Foreign Minister Shimon Peres said Friday his Labor Party would not join a coalition led by the right-wing Likud Party unless Labor's peace programs were adopted.

"We are interested in one central thing: the continuation of the peace process," Peres told Army Radio. "We won't join any government that doesn't have a plan for peace."The statement all but ruled out Labor entering a "national unity" government as a junior partner. Many Labor leaders and left-wing parties have urged Peres to form a strong opposition bloc and not compromise on any of Labor's policies.

The Central Elections Committee Friday released the final results of Tuesday's election, giving Labor and Likud each an extra seat in the 120-member parliament at the expense of two small Arab parties.

Likud received 40 seats to Labor's 39, leaving Likud in a stronger position to form the next government with a coalition of right-wing and religious parties, which made a surprisingly strong showing at the polls.

The results increased the right-wing bloc's total number of seats to 65 and reduced the left-wing bloc by one. The final allocation of seats in the Knesset, or parliament, came after the votes cast by soldiers on active duty were tallied.

Four religious parties, which won 18 of the 120 seats in the Knesset, appear to hold the key to forming any coalition. Both Shamir and Peres met with representatives of those parties Wednesday, and a Likud negotiating team continued talks Thursday.

Israelis - non-religious and religious - said they were apprehensive about how many concessions the religious parties will extract from any major party in exchange for their backing. Rabbi David Hartman, a prominent Jewish scholar, said the result could be "potentially divisive and destructive of the whole Zionist renaissance."

But Shamir tried to dispel concerns the religious parties would have an overbearing influence in any coalition he led.

"I feel responsible to the public," Shamir told Israel Television. "We will only agree to logical things. I haven't heard anything from them that would frighten anyine. These parties are standing on the staus quo."

National Religious Party leader Avner Shaki tried to allay public fears of excessive requests by religious factions. Israel Radio reported that NRP sources said the party would prefer a coalition led by Shamir that included only Labor and the Zionist NRP instead of a coalition that involved the non-Zionist religious factions.
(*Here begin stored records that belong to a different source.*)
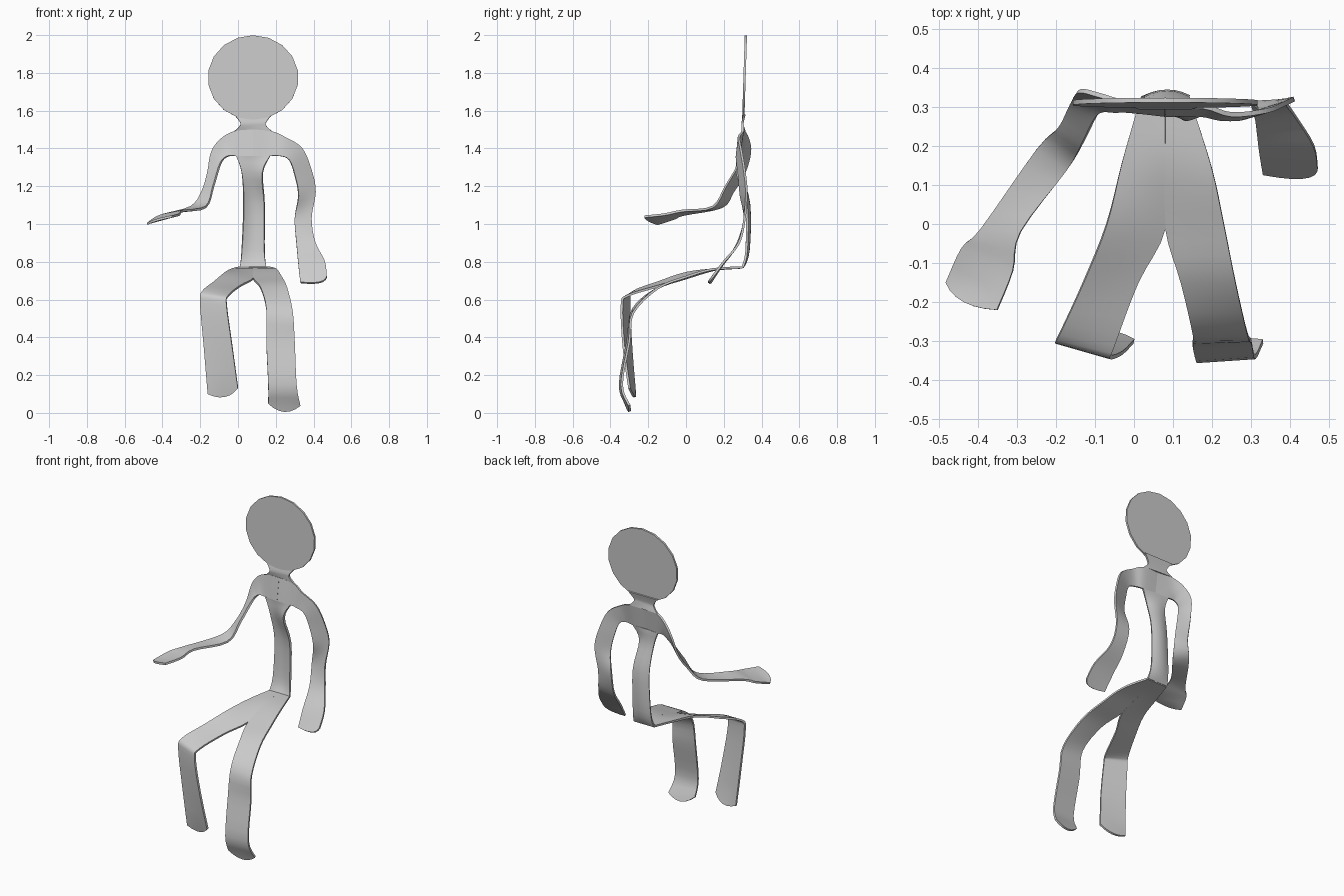
import bpy
import bmesh
from math import pi
from mathutils import Vector, Matrix

cube = bpy.data.objects.get("Cube")
if cube:
    bpy.data.objects.remove(cube, do_unlink=True)

THICKNESS = 0.012
COLUMNS = 6
STEPS = 4

card = bpy.data.materials.new("plain grey card")
card.use_nodes = True
grey = (0.6, 0.6, 0.6, 1)
card.diffuse_color = grey
card.node_tree.nodes["Principled BSDF"].inputs["Base Color"].default_value = grey


def finish(name, bm):
    """Turn a flat sheet into a thin smooth card object."""
    bmesh.ops.recalc_face_normals(bm, faces=bm.faces)
    mesh = bpy.data.meshes.new(name)
    bm.to_mesh(mesh)
    bm.free()
    mesh.materials.append(card)
    obj = bpy.data.objects.new(name, mesh)
    bpy.context.collection.objects.link(obj)
    bpy.ops.object.select_all(action="DESELECT")
    obj.select_set(True)
    bpy.context.view_layer.objects.active = obj
    solid = obj.modifiers.new("card thickness", "SOLIDIFY")
    solid.thickness = THICKNESS
    solid.offset = 0
    bpy.ops.object.modifier_apply(modifier=solid.name)
    bpy.ops.object.shade_smooth_by_angle(angle=pi / 4)
    return obj


def spline(points):
    """Smooth curve passing through every point."""
    padded = [points[0]] + points + [points[-1]]
    curve = []
    for a, b, c, d in zip(padded, padded[1:], padded[2:], padded[3:]):
        for step in range(STEPS):
            t = step / STEPS
            tangent_b, tangent_c = (c - a) / 2, (d - b) / 2
            curve.append(b + tangent_b * t
                         + (3 * (c - b) - 2 * tangent_b - tangent_c) * t ** 2
                         + (2 * (b - c) + tangent_b + tangent_c) * t ** 3)
    return curve + [points[-1]]


def ribbon(name, edge_a, edge_b, tip=(0, 0, 0), bulge=0):
    """Strip between two edges (in hundredths), with a pointed or rounded end."""
    sides = [spline([Vector(p) / 100 for p in edge]) for edge in (edge_a, edge_b)]
    bm = bmesh.new()
    rows = []
    for i, (a, b) in enumerate(zip(*sides)):
        along = i / (len(sides[0]) - 1)
        row = []
        for column in range(COLUMNS + 1):
            u = column / COLUMNS
            crown = 4 * u * (1 - u)
            point = a.lerp(b, u)
            point.y += bulge * crown * 4 * along * (1 - along)
            if along == 1:
                point += Vector(tip) * crown
            row.append(bm.verts.new(point))
        rows.append(row)
    for low, high in zip(rows, rows[1:]):
        for k in range(COLUMNS):
            bm.faces.new((low[k], low[k + 1], high[k + 1], high[k]))
    return finish(name, bm)


# Head: flat oval disc leaning slightly back
bm = bmesh.new()
bmesh.ops.create_circle(bm, cap_ends=True, segments=18, radius=1)
bmesh.ops.transform(bm, verts=bm.verts, matrix=Matrix(
    ((0.24, 0, 0, 0.08), (0, 0.007, 0, 0.31), (0, 0.224, 0, 1.775), (0, 0, 0, 1))))
finish("head", bm)

# Neck flaring into the shoulders
ribbon("neck",
       [(-2, 31, 149), (1, 30, 152), (1, 30, 154), (-2, 31, 158)],
       [(18, 30, 149), (15, 30, 152), (15, 30, 154), (18, 31, 158)])

# Narrow torso, rounded towards the back
ribbon("torso",
       [(1, 30, 77), (2, 32, 86), (3, 32, 110), (2, 29, 127), (-1, 29, 136)],
       [(15, 30, 77), (14, 32, 86), (14, 32, 110), (13, 27, 127), (17, 28, 136)],
       bulge=0.015)

# Right arm reaching forward, palm level
ribbon("right_arm",
       [(8, 30, 150), (-2, 31, 149), (-9, 33, 145), (-14, 34, 138), (-16, 31, 127),
        (-19, 25, 117), (-25, 19, 109), (-39, -1, 105), (-44, -6, 103), (-48, -15, 100)],
       [(8, 28, 136), (-1, 29, 136), (-5, 29, 136), (-8, 29, 134), (-10, 27, 130),
        (-13, 21, 120), (-17, 14, 109), (-29, -2, 107), (-31, -12, 105), (-35, -22, 104)],
       tip=(-0.02, -0.015, 0))

# Left arm hanging down, hand turned forward
ribbon("left_arm",
       [(8, 30, 150), (18, 30, 149), (25, 28, 146), (34, 29, 140), (39, 31, 128),
        (41, 32, 117), (39, 31, 103), (41, 28, 90), (46, 20, 80), (47, 14, 72)],
       [(8, 28, 136), (17, 28, 136), (22, 27, 136), (27, 27, 134), (30, 28, 126),
        (32, 29, 115), (30, 31, 103), (31, 27, 89), (32, 19, 78), (33, 13, 69)],
       tip=(0.03, -0.015, -0.015))

# Seated legs, joined along the middle of the lap
ribbon("right_leg",
       [(1, 30, 77), (-3, 16, 76), (-7, 0, 74), (-13, -15, 69), (-19, -28, 64),
        (-20, -30, 58), (-18, -29, 35), (-16, -27, 10)],
       [(8, 30, 77), (8, 16, 76), (8, -1, 71), (1, -15, 67), (-5, -31, 62),
        (-6, -34, 57), (-3, -33, 35), (0, -30, 13)],
       tip=(0.01, 0.01, -0.03))
ribbon("left_leg",
       [(15, 30, 77), (20, 14, 76), (23, 0, 72), (26, -15, 66), (29, -28, 53),
        (30, -30, 38), (31, -34, 15), (33, -30, 4)],
       [(8, 30, 77), (8, 16, 76), (8, -1, 71), (12, -15, 66), (15, -28, 55),
        (15, -31, 38), (16, -35, 15), (16, -32, 5)],
       tip=(0, 0.01, -0.038))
"Just the contrary. We are just going to ask the main and the most important things," Shaki told Israel Radio before a negotiating session. "We are going to do our best to make sure that we are bringing people together, and not to put any wall in between."
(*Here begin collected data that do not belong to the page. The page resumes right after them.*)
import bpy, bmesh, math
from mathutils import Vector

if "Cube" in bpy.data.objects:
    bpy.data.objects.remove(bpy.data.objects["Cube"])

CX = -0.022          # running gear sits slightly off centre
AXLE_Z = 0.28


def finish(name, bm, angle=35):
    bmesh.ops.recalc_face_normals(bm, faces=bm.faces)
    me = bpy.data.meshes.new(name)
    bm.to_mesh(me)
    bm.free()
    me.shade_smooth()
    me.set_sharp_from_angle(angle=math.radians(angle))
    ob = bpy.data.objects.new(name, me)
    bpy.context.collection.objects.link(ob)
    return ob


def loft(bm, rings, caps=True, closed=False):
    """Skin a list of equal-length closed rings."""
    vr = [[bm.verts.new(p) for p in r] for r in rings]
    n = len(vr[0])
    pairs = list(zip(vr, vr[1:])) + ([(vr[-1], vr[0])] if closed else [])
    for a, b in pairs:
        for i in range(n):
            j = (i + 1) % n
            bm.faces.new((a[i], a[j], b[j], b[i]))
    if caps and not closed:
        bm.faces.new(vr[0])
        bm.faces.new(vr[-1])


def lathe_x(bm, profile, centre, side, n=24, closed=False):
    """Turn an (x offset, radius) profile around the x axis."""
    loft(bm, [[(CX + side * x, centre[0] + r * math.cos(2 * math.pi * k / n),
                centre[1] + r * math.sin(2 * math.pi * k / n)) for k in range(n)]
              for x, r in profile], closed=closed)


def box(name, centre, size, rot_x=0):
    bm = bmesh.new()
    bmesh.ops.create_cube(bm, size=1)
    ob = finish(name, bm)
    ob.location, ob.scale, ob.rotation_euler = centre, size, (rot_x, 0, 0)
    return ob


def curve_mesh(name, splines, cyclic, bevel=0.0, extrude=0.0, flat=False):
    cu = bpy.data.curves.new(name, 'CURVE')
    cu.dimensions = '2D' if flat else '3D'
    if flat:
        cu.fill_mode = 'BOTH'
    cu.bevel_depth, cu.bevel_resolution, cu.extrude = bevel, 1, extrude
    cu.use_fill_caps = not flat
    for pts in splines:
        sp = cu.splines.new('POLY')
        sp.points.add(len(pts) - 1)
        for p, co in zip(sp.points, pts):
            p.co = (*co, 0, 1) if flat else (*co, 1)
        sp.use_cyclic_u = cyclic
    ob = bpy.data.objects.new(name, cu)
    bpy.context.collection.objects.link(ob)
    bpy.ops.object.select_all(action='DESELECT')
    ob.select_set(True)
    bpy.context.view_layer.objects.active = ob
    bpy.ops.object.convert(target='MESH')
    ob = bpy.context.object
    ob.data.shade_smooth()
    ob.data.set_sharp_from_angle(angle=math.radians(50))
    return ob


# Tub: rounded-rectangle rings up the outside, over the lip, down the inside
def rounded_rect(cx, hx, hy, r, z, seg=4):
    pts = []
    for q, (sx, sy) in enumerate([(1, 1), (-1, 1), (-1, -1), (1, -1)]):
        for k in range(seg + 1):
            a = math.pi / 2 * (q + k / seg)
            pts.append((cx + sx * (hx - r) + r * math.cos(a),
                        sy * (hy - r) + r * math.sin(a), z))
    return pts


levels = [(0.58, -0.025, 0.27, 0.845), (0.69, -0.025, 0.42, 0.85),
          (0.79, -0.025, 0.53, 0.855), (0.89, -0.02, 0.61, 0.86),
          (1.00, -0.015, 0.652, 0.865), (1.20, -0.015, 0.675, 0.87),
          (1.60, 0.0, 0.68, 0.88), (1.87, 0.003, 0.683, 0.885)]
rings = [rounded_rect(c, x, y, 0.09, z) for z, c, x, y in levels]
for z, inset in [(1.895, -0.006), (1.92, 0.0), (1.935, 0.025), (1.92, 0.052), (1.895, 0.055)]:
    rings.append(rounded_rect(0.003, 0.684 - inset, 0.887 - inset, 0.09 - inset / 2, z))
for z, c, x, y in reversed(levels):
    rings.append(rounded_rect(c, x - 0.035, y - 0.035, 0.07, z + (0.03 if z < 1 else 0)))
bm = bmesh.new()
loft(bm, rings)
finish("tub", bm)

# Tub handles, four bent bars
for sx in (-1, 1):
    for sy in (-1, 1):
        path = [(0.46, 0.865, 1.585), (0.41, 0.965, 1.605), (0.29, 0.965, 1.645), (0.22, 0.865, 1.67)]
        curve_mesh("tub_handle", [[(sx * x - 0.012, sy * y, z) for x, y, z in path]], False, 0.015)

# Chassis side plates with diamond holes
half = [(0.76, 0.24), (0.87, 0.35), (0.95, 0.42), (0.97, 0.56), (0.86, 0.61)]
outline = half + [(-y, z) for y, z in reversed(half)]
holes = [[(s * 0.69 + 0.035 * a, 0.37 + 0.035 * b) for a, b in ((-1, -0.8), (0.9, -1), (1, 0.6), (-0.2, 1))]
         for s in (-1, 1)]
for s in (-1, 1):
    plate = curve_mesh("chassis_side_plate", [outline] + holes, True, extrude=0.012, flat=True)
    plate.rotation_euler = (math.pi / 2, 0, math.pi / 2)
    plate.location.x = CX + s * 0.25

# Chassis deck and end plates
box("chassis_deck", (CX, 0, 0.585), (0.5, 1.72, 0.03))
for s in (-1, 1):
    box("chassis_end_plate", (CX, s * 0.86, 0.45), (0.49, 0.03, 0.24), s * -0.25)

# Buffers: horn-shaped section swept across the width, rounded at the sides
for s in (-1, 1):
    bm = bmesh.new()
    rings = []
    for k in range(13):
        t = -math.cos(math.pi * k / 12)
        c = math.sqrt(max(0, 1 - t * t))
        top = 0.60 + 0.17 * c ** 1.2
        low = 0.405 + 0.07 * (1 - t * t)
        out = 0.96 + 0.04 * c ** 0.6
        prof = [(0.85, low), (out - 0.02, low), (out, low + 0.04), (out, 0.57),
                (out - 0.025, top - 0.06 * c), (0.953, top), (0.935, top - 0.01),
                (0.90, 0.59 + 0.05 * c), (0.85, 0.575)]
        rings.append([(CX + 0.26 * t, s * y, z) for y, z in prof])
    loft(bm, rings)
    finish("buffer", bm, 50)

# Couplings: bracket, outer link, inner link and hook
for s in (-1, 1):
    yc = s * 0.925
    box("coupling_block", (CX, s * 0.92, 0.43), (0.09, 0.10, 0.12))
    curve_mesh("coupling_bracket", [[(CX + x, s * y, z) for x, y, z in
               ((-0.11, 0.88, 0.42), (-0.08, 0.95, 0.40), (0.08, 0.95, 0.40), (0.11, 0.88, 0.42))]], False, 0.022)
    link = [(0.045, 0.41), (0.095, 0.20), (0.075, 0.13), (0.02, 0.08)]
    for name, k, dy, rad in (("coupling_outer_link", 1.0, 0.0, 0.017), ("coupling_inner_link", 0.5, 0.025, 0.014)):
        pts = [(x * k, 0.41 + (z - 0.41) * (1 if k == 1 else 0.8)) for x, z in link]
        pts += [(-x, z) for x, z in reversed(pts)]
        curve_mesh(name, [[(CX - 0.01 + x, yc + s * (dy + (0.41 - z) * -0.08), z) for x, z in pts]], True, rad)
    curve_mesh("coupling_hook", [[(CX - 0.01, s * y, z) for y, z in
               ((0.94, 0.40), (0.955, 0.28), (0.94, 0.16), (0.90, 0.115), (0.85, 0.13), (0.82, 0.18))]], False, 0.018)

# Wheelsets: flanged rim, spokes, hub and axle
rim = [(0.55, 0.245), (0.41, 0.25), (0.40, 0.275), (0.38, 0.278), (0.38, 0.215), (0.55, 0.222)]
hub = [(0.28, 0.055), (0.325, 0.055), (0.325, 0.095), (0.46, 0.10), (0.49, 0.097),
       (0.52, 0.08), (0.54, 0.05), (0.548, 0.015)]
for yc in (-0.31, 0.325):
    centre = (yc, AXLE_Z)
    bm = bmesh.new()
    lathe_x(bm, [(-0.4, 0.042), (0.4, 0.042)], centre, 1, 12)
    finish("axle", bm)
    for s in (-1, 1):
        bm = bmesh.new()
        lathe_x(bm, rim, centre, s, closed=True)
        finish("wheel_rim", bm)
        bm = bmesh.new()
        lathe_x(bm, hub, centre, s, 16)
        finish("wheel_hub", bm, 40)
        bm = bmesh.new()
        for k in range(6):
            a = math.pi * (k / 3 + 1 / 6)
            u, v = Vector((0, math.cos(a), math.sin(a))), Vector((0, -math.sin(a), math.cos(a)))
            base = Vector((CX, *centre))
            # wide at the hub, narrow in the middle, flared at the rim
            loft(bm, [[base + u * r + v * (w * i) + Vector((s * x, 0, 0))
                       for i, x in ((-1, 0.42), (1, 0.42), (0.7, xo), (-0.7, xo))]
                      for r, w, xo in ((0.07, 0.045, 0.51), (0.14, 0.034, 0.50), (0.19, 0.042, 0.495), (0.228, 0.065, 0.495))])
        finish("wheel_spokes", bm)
The NRP differs from the three other religious parties in that its base of support is not the ultra-Orthodox community, and it places great importance on continued Israeli sovereignty over the West Bank and Gaza Strip.